-- THE TASK --
For this exercise, return exactly the lines of the material below that begin at the one with "colour = (0.5, 0.5, 0.5, 1)" and stop after the one with "for n, (x, y)".

*** DATA EXTRACTS ***

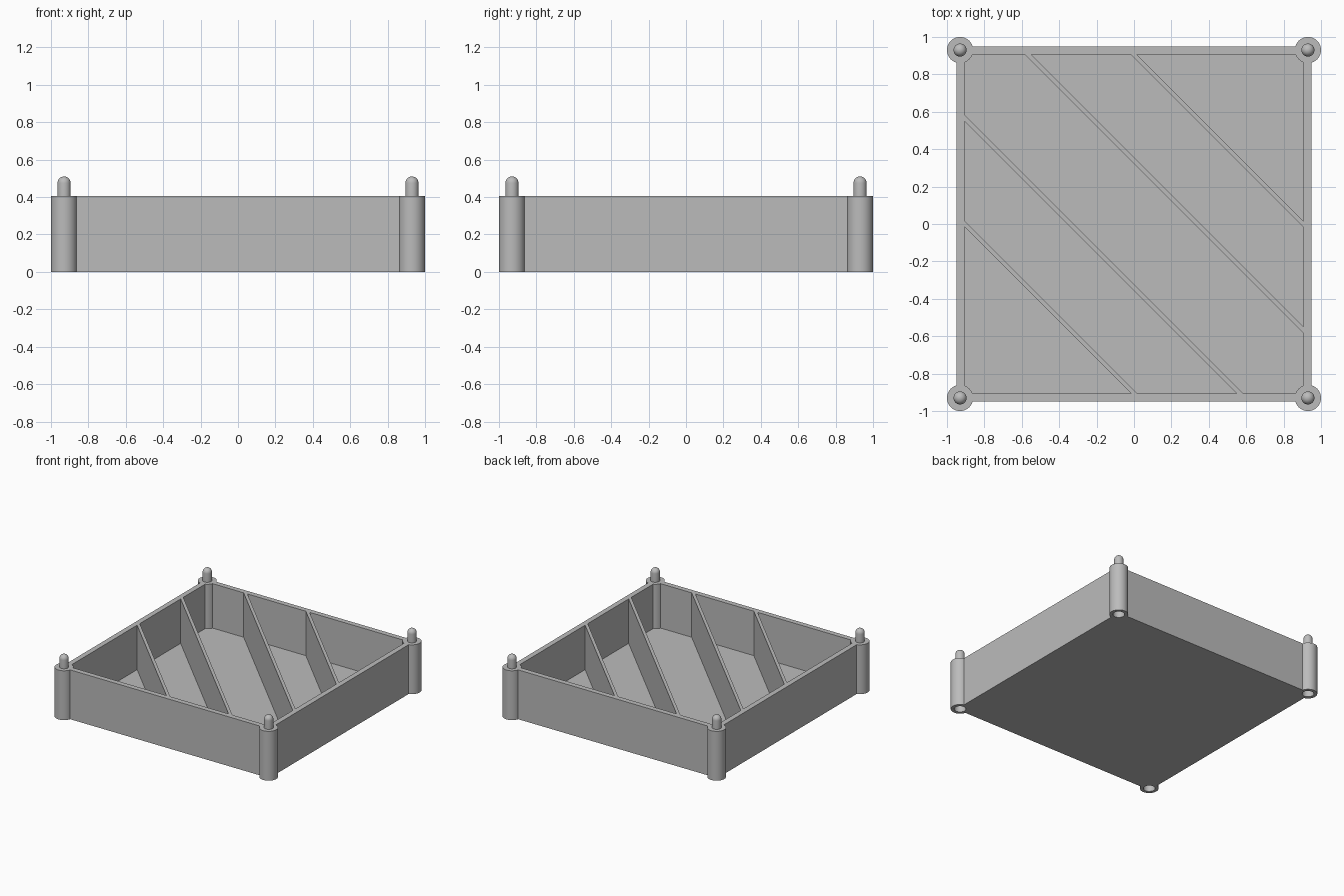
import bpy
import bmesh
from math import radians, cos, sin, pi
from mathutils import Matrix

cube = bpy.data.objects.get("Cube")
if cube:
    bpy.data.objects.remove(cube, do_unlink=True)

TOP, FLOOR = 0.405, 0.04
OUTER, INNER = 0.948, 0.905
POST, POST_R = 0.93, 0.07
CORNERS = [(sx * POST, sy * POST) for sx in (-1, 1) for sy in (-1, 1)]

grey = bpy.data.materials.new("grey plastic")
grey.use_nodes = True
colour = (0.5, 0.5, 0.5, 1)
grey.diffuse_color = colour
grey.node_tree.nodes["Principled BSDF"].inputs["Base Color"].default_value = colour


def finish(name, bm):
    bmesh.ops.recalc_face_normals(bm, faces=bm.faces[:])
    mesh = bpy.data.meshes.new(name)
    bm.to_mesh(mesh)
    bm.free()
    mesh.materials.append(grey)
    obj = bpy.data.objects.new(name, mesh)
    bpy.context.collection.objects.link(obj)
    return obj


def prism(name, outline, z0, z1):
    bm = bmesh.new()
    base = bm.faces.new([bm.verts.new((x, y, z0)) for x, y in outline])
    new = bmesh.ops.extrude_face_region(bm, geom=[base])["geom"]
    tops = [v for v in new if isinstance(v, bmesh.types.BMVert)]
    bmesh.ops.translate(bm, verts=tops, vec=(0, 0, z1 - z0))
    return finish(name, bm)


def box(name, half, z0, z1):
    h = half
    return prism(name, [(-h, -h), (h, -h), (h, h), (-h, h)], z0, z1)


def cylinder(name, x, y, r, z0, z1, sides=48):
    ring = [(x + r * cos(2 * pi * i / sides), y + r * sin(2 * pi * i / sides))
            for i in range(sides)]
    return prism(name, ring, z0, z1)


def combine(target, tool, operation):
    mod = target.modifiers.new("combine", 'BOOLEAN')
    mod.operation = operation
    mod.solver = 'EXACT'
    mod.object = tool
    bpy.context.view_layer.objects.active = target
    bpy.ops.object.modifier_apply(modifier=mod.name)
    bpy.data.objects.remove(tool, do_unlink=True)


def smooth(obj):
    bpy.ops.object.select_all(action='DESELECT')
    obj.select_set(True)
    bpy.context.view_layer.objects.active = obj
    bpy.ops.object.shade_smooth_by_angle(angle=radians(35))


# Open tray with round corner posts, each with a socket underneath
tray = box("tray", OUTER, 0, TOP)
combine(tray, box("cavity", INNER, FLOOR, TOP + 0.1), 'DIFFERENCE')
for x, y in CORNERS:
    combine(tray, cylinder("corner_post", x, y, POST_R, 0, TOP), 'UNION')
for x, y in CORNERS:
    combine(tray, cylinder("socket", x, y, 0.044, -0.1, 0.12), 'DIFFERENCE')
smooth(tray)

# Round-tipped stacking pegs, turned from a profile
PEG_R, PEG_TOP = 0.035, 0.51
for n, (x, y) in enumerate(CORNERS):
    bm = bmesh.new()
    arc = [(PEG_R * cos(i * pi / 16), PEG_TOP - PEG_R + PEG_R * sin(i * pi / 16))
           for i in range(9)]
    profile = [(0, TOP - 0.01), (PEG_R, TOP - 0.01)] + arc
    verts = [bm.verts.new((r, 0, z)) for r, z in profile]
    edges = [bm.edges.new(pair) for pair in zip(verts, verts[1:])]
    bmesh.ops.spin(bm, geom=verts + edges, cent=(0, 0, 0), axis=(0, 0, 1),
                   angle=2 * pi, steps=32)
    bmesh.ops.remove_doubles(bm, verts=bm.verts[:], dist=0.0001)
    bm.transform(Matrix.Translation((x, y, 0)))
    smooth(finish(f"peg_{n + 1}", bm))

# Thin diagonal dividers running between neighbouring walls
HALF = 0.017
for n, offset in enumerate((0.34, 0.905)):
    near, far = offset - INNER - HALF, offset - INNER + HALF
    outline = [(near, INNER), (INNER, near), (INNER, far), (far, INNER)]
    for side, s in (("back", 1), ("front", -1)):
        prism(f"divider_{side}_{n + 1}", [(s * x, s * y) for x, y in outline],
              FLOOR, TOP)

*** End of DATA EXTRACTS ***
*** DATA EXTRACTS ***

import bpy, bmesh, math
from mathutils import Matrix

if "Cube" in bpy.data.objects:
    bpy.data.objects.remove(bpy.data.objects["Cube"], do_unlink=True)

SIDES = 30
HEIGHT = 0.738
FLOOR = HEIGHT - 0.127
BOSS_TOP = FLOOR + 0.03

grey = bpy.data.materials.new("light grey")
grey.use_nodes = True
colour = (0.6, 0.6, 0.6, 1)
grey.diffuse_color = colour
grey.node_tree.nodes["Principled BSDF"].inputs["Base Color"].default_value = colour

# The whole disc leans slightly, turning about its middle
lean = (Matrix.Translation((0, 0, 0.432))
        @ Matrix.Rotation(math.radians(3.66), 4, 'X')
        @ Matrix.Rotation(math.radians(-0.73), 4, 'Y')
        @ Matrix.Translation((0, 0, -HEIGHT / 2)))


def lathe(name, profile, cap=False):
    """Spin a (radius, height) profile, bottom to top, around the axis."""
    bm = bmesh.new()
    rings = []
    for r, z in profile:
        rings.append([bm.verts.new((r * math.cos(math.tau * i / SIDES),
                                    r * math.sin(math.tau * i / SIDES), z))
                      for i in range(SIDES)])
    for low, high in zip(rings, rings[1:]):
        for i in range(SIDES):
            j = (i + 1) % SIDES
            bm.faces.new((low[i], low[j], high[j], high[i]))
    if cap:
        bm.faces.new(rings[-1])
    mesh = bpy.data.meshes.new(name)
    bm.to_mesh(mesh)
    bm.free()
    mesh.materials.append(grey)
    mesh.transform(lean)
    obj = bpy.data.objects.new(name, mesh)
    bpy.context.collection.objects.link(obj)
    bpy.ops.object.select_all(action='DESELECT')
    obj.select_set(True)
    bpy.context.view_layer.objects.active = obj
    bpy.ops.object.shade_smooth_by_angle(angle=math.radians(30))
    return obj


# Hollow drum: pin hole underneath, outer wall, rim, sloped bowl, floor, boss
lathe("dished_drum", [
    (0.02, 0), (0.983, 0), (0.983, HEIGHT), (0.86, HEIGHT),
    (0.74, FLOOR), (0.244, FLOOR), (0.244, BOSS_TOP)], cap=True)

*** End of DATA EXTRACTS ***

-- RESPONSE TO THE EXERCISE --
colour = (0.5, 0.5, 0.5, 1)
grey.diffuse_color = colour
grey.node_tree.nodes["Principled BSDF"].inputs["Base Color"].default_value = colour


def finish(name, bm):
    bmesh.ops.recalc_face_normals(bm, faces=bm.faces[:])
    mesh = bpy.data.meshes.new(name)
    bm.to_mesh(mesh)
    bm.free()
    mesh.materials.append(grey)
    obj = bpy.data.objects.new(name, mesh)
    bpy.context.collection.objects.link(obj)
    return obj


def prism(name, outline, z0, z1):
    bm = bmesh.new()
    base = bm.faces.new([bm.verts.new((x, y, z0)) for x, y in outline])
    new = bmesh.ops.extrude_face_region(bm, geom=[base])["geom"]
    tops = [v for v in new if isinstance(v, bmesh.types.BMVert)]
    bmesh.ops.translate(bm, verts=tops, vec=(0, 0, z1 - z0))
    return finish(name, bm)


def box(name, half, z0, z1):
    h = half
    return prism(name, [(-h, -h), (h, -h), (h, h), (-h, h)], z0, z1)


def cylinder(name, x, y, r, z0, z1, sides=48):
    ring = [(x + r * cos(2 * pi * i / sides), y + r * sin(2 * pi * i / sides))
            for i in range(sides)]
    return prism(name, ring, z0, z1)


def combine(target, tool, operation):
    mod = target.modifiers.new("combine", 'BOOLEAN')
    mod.operation = operation
    mod.solver = 'EXACT'
    mod.object = tool
    bpy.context.view_layer.objects.active = target
    bpy.ops.object.modifier_apply(modifier=mod.name)
    bpy.data.objects.remove(tool, do_unlink=True)


def smooth(obj):
    bpy.ops.object.select_all(action='DESELECT')
    obj.select_set(True)
    bpy.context.view_layer.objects.active = obj
    bpy.ops.object.shade_smooth_by_angle(angle=radians(35))


# Open tray with round corner posts, each with a socket underneath
tray = box("tray", OUTER, 0, TOP)
combine(tray, box("cavity", INNER, FLOOR, TOP + 0.1), 'DIFFERENCE')
for x, y in CORNERS:
    combine(tray, cylinder("corner_post", x, y, POST_R, 0, TOP), 'UNION')
for x, y in CORNERS:
    combine(tray, cylinder("socket", x, y, 0.044, -0.1, 0.12), 'DIFFERENCE')
smooth(tray)

# Round-tipped stacking pegs, turned from a profile
PEG_R, PEG_TOP = 0.035, 0.51
for n, (x, y) in enumerate(CORNERS):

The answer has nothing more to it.